[Source records]
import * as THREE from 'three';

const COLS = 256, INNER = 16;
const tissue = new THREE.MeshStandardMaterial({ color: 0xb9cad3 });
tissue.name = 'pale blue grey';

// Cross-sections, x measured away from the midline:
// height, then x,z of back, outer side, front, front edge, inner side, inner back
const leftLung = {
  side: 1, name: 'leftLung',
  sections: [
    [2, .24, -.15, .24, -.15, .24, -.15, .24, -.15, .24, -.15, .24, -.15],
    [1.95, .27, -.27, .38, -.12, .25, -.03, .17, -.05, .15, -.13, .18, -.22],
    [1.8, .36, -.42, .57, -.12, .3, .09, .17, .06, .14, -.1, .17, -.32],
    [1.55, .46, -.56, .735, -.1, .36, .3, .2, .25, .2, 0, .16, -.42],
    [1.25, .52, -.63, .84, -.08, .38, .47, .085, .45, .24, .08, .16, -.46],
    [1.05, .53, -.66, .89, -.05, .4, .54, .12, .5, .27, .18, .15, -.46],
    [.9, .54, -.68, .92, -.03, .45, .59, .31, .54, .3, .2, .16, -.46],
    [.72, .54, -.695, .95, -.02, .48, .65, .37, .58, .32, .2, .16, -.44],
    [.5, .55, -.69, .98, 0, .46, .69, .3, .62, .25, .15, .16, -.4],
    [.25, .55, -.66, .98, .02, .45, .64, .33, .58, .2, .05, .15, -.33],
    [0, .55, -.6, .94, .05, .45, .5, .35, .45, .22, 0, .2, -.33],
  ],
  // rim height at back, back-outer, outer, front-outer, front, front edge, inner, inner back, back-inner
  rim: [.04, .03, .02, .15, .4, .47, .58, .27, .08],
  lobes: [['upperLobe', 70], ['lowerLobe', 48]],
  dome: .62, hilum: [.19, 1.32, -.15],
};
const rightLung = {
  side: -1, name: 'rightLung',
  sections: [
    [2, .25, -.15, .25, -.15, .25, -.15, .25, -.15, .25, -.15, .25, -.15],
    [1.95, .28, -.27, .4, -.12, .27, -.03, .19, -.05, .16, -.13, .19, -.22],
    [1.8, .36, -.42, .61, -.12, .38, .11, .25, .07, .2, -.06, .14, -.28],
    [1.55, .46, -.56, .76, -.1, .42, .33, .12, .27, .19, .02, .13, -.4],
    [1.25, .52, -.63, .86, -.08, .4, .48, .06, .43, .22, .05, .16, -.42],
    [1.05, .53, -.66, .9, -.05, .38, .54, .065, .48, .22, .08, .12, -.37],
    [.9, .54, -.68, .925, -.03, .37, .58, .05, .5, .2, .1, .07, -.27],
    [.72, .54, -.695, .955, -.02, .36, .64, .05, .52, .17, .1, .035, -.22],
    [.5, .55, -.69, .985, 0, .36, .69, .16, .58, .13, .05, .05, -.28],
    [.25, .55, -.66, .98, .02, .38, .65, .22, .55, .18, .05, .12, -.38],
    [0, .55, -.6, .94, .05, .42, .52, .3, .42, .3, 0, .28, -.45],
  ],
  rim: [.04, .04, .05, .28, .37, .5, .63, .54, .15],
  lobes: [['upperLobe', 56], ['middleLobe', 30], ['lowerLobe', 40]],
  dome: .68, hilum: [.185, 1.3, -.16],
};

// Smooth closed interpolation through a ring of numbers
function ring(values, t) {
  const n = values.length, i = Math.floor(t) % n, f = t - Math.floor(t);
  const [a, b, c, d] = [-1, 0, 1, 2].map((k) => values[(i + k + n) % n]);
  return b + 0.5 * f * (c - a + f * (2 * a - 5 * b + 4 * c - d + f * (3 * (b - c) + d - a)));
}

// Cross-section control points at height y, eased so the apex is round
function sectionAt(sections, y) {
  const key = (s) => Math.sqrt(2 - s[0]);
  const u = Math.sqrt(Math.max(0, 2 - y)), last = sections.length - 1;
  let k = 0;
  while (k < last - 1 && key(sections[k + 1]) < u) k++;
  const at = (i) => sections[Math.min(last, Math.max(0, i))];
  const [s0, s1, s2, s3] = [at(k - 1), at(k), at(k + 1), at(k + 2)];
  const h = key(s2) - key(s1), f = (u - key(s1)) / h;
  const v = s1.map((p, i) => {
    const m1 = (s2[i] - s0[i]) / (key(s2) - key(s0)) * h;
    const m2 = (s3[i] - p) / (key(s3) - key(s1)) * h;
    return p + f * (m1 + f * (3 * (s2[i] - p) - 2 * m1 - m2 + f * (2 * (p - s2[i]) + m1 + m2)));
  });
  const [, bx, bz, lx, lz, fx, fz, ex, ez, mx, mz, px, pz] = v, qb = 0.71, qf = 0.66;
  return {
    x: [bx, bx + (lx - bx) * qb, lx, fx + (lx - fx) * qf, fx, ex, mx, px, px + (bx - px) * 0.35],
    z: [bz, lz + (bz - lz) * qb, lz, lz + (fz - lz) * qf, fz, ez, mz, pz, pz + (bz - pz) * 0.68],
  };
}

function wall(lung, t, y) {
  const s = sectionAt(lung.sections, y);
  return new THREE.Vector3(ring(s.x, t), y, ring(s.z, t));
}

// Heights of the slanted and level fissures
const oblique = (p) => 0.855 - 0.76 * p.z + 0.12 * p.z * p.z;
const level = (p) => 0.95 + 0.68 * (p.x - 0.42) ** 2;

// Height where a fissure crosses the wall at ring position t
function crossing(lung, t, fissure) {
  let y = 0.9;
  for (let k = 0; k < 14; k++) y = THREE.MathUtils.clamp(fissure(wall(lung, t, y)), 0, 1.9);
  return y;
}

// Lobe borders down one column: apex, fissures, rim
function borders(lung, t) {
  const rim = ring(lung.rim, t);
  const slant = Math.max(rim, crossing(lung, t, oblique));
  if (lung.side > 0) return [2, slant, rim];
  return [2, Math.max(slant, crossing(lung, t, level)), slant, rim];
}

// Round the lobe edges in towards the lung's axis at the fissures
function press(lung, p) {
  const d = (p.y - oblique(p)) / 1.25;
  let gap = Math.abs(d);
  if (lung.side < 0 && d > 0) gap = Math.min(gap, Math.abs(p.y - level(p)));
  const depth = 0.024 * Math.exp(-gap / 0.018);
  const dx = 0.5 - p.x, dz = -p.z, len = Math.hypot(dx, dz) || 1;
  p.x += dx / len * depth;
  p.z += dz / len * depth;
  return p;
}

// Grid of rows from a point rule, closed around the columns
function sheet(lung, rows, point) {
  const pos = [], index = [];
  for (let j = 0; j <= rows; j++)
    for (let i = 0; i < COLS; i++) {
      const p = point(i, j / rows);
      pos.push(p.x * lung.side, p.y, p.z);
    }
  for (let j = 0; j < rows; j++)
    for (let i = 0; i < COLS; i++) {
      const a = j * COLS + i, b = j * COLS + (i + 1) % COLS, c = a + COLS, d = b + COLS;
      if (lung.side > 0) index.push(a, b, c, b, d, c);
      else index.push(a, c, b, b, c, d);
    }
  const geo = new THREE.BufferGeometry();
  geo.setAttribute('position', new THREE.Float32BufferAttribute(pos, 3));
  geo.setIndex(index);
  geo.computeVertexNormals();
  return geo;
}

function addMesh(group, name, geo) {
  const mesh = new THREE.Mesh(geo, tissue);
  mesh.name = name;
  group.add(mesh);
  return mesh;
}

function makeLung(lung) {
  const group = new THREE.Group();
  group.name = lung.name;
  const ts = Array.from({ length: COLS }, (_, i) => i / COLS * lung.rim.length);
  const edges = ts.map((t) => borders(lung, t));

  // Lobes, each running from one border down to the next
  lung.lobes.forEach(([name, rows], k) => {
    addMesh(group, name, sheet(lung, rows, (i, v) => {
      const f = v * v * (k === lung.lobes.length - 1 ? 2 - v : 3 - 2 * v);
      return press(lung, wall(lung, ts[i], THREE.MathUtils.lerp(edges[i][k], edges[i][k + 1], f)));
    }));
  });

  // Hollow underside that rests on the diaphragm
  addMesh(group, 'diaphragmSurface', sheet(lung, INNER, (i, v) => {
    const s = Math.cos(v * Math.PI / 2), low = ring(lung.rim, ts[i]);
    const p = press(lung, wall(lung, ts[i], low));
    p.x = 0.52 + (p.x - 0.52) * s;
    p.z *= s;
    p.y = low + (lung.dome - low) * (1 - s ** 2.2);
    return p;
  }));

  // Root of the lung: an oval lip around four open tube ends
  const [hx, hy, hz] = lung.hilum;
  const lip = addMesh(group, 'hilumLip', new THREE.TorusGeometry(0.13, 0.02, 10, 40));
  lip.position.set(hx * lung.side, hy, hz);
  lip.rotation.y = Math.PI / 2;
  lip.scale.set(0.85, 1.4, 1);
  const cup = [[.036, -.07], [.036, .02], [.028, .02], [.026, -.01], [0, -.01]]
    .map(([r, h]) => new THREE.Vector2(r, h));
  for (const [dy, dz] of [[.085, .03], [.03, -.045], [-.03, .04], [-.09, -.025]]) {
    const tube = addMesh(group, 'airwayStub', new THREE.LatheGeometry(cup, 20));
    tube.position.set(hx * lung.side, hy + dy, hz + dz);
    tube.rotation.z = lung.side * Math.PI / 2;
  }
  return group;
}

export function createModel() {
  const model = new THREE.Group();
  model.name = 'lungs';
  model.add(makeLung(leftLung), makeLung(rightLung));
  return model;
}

* [Activity] Could you restate word for word the lines above, from the one that contains "function wall(lung, t, y)" through the one that contains "const level = (p)", and no others?

* [Task output]
function wall(lung, t, y) {
  const s = sectionAt(lung.sections, y);
  return new THREE.Vector3(ring(s.x, t), y, ring(s.z, t));
}

// Heights of the slanted and level fissures
const oblique = (p) => 0.855 - 0.76 * p.z + 0.12 * p.z * p.z;
const level = (p) => 0.95 + 0.68 * (p.x - 0.42) ** 2;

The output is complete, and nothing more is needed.